START Information
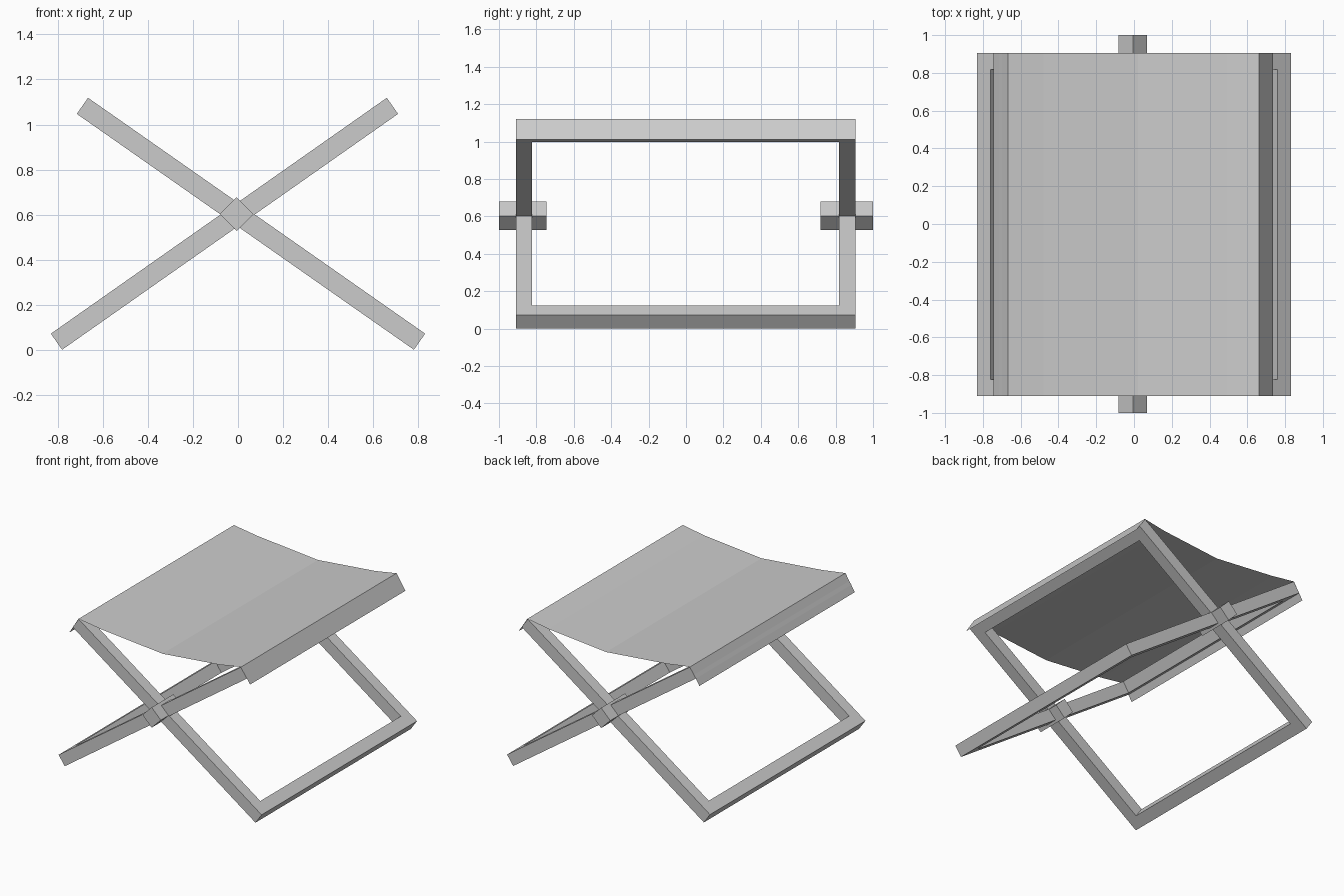
import bpy, bmesh
from mathutils import Vector

if "Cube" in bpy.data.objects:
    bpy.data.objects.remove(bpy.data.objects["Cube"])

Y0, Y1 = -0.91, 0.905      # outer depth of frames and seat
BAR = 0.087                # square bar section


def finish(name, bm):
    bmesh.ops.recalc_face_normals(bm, faces=bm.faces)
    me = bpy.data.meshes.new(name)
    bm.to_mesh(me)
    bm.free()
    ob = bpy.data.objects.new(name, me)
    bpy.context.collection.objects.link(ob)
    return ob


def leg_frame(name, foot, top):
    """Rectangular frame of square bar, leaning from foot to top (x, z)."""
    a, b = Vector((foot[0], 0, foot[1])), Vector((top[0], 0, top[1]))
    along = (b - a).normalized()
    normal = along.cross(Vector((0, 1, 0)))
    bm = bmesh.new()

    def loop(inset):
        p, q = a + along * inset, b - along * inset
        pts = [(p, Y0 + inset), (q, Y0 + inset), (q, Y1 - inset), (p, Y1 - inset)]
        return [bm.verts.new(c + Vector((0, y, 0)) - normal * BAR / 2) for c, y in pts]

    outer, inner = loop(0), loop(BAR)
    faces = [bm.faces.new((outer[i], outer[(i + 1) % 4], inner[(i + 1) % 4], inner[i]))
             for i in range(4)]
    ext = bmesh.ops.extrude_face_region(bm, geom=faces, use_keep_orig=True)
    verts = [v for v in ext["geom"] if isinstance(v, bmesh.types.BMVert)]
    bmesh.ops.translate(bm, vec=normal * BAR, verts=verts)
    return finish(name, bm)


def prism(name, profile, y0, y1, closed):
    """Extrude an x-z profile along y."""
    bm = bmesh.new()
    front = [bm.verts.new((x, y0, z)) for x, z in profile]
    back = [bm.verts.new((x, y1, z)) for x, z in profile]
    n = len(profile)
    for i in range(n if closed else n - 1):
        j = (i + 1) % n
        bm.faces.new((front[i], front[j], back[j], back[i]))
    if closed:
        bm.faces.new(front)
        bm.faces.new(back[::-1])
    return finish(name, bm)


# Crossed leg frames
leg_frame("leg_frame_right_top", (-0.805, 0.037), (0.685, 1.083))
leg_frame("leg_frame_left_top", (0.805, 0.037), (-0.69, 1.083))

# Pivot blocks at the crossings
cx, cz, r = -0.006, 0.603, 0.075
diamond = [(cx - r, cz), (cx, cz - r), (cx + r, cz), (cx, cz + r)]
prism("pivot_front", diamond, -1.0, -0.745, True)
prism("pivot_back", diamond, 0.72, 1.0, True)

# Sagging fabric seat with flaps folded over the top bars
seat = [(-0.743, 1.0), (-0.667, 1.121), (-0.478, 1.093), (0.02, 1.047),
        (0.49, 1.091), (0.663, 1.121), (0.735, 1.01)]
prism("fabric_seat", seat, Y0, Y1, False)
END Information
__Work task__
The lines above that hold the word "profile" are the ones to copy.

__Exercise response__
def prism(name, profile, y0, y1, closed):
    """Extrude an x-z profile along y."""
    front = [bm.verts.new((x, y0, z)) for x, z in profile]
    back = [bm.verts.new((x, y1, z)) for x, z in profile]
    n = len(profile)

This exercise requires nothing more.